A detailed inside view

Duration: 30 min

An Excerpt From The NCERT Book:

Mirambika has a multi-level learning system, i.e. children within a group may perform at different levels in different subjects and teaching is done specifically at their individual level (Prospectus). The school follows the project approach to teaching and has no fixed curricula or syllabus. However for each group, goals in terms of qualities, mental faculties and skills to be developed during the course of one year are decided and delineated into quarterly targets. Within this broad framework the child is provided varied learning experiences by working on projects which are inter-disciplinary in nature.

During the actual course of project work, children do a lot of activities related to the project chosen by a particular group. Children collect information, experiment, have group discussions, quiz competitions, put up exhibitions and have debates on the topics. Sometimes field trips are also arranged. The groups are monitored to provide for formal learning in informal settings. A child’s learning is paced according to his/her capabilities, e.g. a child may be performing a year lower to his/her age in one subject and at a higher level in another. In the afternoons the children are taught specific subject areas, e.g. English, Hindi and Mathematics. Subject specialists teach in small groups or individually depending on the need of the child, keeping in view the minimum learning required for a particular age group.

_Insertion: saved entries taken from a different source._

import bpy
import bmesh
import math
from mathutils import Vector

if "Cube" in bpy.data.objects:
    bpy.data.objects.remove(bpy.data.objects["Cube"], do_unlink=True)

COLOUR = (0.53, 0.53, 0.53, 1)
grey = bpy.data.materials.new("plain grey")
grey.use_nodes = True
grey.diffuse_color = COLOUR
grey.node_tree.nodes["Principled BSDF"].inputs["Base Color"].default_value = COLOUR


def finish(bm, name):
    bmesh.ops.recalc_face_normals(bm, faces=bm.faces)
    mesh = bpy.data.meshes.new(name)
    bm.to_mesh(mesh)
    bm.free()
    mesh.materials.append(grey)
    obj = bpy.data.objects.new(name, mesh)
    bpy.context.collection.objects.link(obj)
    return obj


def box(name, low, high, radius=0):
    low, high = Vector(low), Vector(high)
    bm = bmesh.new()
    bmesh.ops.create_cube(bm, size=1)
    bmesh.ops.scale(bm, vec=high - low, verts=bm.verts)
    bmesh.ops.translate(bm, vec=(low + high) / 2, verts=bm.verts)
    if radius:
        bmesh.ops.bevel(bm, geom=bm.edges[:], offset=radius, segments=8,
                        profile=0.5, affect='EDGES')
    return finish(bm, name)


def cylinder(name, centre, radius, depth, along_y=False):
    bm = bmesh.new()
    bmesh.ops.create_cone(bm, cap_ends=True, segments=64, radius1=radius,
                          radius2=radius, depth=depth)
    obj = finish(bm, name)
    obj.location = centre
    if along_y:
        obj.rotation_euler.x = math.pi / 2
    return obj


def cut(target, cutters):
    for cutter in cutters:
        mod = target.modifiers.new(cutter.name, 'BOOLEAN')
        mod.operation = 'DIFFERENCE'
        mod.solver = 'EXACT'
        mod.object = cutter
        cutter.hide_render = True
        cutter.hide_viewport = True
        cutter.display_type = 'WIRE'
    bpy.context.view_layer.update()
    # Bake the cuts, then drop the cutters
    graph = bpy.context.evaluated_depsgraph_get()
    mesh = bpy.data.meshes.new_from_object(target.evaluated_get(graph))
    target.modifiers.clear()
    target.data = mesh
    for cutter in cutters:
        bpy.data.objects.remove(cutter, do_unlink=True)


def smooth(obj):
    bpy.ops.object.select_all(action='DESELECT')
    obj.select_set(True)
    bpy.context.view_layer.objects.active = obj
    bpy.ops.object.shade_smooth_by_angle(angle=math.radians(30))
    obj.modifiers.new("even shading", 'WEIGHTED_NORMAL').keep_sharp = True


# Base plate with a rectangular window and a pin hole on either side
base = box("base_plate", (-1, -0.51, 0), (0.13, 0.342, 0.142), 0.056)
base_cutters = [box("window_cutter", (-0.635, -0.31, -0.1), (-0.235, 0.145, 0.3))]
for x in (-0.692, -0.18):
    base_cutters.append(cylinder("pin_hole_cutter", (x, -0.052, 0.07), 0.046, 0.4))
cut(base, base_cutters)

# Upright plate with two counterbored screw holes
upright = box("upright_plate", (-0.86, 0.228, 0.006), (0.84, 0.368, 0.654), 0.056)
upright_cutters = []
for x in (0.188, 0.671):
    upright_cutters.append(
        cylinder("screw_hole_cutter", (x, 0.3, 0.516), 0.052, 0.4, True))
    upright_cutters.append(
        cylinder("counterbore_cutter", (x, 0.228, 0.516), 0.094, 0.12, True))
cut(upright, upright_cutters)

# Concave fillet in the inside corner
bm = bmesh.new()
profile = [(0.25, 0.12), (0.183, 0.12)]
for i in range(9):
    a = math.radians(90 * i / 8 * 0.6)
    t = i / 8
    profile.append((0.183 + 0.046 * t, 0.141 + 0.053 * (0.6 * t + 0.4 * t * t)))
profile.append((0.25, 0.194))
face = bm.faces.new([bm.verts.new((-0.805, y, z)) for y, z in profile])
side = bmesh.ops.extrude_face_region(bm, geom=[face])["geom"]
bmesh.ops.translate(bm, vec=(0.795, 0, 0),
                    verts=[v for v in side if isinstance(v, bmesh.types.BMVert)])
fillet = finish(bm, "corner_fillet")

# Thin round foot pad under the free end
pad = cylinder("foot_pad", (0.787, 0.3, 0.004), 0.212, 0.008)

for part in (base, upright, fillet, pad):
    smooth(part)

The curriculum is not rigidly structured and is open-ended and evolves ‘organically’ i.e. in accordance with the needs and capacities of the child.

Another Excerpt from the NCERT Book: